The number of unemployment claims in Arizona has reached 2.8 million now. This is the total number of people in the state that have reportedly filed for unemployment benefits.
There is just one small problem. The state only has about 3.4 million workers in total. That would make the unemployment rate for the state over 80%.
And that makes zero sense.
Is The Unemployment Rate Really 82% in Arizona
The number seems astounding. Could the unemployment rate in Arizona really be 82%?
Well according to officials in the state, absolutely not. The real rate of unemployment is probably closer to 10%. So why the difference?
As it turns out the difference could be entirely due to fraudulent claims.
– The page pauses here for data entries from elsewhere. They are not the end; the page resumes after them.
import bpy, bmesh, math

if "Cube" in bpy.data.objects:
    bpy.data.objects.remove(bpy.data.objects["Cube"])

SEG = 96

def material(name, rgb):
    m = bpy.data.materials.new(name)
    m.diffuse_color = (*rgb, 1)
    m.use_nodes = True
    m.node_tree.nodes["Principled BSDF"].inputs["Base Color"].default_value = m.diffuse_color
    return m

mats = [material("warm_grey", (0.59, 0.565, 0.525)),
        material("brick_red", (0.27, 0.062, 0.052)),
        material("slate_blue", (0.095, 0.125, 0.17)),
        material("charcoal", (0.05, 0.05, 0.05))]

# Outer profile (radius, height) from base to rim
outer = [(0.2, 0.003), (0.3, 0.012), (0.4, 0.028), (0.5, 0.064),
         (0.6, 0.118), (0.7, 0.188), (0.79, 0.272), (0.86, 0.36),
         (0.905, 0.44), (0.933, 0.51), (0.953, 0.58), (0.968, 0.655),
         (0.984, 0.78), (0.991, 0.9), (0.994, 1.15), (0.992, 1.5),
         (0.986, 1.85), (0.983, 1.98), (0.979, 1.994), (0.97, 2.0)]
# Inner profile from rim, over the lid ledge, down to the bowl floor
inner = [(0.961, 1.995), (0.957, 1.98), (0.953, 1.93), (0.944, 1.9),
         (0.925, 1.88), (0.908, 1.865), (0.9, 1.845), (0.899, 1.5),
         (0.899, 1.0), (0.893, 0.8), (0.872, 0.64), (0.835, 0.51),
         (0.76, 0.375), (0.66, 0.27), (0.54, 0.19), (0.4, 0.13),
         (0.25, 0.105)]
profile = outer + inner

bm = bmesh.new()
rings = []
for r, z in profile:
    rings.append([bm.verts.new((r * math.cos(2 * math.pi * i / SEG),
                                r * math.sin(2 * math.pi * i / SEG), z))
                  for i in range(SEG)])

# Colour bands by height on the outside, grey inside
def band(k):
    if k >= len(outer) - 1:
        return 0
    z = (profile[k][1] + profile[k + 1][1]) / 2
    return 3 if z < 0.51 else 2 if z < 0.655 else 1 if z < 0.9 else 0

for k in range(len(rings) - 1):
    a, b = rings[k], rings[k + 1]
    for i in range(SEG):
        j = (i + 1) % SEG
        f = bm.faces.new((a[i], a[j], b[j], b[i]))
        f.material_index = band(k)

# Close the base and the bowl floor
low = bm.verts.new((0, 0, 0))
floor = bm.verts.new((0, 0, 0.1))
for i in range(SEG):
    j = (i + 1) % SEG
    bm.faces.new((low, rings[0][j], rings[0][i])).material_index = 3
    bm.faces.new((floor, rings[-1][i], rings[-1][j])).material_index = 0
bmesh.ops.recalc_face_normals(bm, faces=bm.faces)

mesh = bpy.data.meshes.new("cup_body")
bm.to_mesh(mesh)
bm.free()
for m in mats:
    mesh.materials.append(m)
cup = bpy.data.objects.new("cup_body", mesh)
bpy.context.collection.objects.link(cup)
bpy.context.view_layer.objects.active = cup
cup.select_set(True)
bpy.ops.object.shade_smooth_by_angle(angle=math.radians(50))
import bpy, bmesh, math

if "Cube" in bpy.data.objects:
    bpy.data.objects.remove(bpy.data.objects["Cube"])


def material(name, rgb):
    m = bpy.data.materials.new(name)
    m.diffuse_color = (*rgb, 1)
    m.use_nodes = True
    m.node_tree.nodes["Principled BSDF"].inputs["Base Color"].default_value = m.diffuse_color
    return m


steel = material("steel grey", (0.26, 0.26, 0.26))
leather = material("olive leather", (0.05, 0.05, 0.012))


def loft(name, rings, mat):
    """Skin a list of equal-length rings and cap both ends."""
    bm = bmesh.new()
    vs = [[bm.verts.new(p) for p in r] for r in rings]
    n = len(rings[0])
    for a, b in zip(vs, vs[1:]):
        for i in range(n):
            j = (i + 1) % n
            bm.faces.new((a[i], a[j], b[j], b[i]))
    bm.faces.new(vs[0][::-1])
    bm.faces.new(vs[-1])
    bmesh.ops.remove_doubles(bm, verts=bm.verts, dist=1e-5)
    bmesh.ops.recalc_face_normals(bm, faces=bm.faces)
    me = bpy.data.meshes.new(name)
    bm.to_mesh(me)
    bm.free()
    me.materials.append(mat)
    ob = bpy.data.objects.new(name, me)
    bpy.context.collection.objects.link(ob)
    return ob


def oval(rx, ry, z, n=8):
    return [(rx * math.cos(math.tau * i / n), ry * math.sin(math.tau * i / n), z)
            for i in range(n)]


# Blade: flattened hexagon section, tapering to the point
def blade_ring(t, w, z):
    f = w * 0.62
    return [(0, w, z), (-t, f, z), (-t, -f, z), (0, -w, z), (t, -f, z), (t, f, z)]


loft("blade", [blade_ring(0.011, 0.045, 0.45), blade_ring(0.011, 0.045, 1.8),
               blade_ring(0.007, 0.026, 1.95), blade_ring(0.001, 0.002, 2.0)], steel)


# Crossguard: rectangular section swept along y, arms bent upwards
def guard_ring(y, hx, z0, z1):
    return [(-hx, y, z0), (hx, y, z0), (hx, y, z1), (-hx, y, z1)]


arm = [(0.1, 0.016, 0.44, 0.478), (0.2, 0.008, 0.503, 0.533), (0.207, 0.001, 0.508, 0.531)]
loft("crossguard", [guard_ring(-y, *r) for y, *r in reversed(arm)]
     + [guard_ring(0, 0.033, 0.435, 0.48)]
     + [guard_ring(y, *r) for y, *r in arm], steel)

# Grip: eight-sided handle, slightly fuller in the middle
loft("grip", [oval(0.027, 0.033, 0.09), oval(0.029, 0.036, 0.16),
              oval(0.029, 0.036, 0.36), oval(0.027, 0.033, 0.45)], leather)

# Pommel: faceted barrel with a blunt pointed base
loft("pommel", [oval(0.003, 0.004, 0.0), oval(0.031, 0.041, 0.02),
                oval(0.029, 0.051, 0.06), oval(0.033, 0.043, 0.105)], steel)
“There’s a massive amount of fraud,” said Michael Wisehart, the Director of Department of Economic Security. “We have a million claims now that have been marked as potential fraud.”
The fraudulent claims in Arizona June according to him. “There were weeks in June and July when we got almost 300,000 claims.” Wisehart said. “We know a lot of that was fraud coming into the system.”
Fraud has gotten so bad, that the state had to hire an additional 900 workers to process the influx of claims – a majority of which were fraudulent.
The state believes that the fraud began to spike right after the state loosened restrictions with the Federal PUA (Pandemic Unemployment Assistance) when the state began to allow gig workers from Uber and Lyft to file claims.
1,000,000 High-Risk Fraudulent Claims
The state believes that fraud losses could run approximately $500 million dollars if just 10% of the file claims turn out to be fraud.
And the state has already identified about 1,000,000 total claims that they believe to be fraud. Just this week, the state cleared 90,000 claims in the backlog that checked about, but there are still over 900,000 claims that need to be vetted.
The state believes that fraud will continue however.
Last week, Arizona became eligible for a new $300 enhancement available through funding from Federal Emergency Management Agency under an executive order signed recently by President Donald Trump.
The extra payments bring Arizona’s maximum unemployment payment to $540 weekly and that could be ripe pickings for fraudsters and scammers.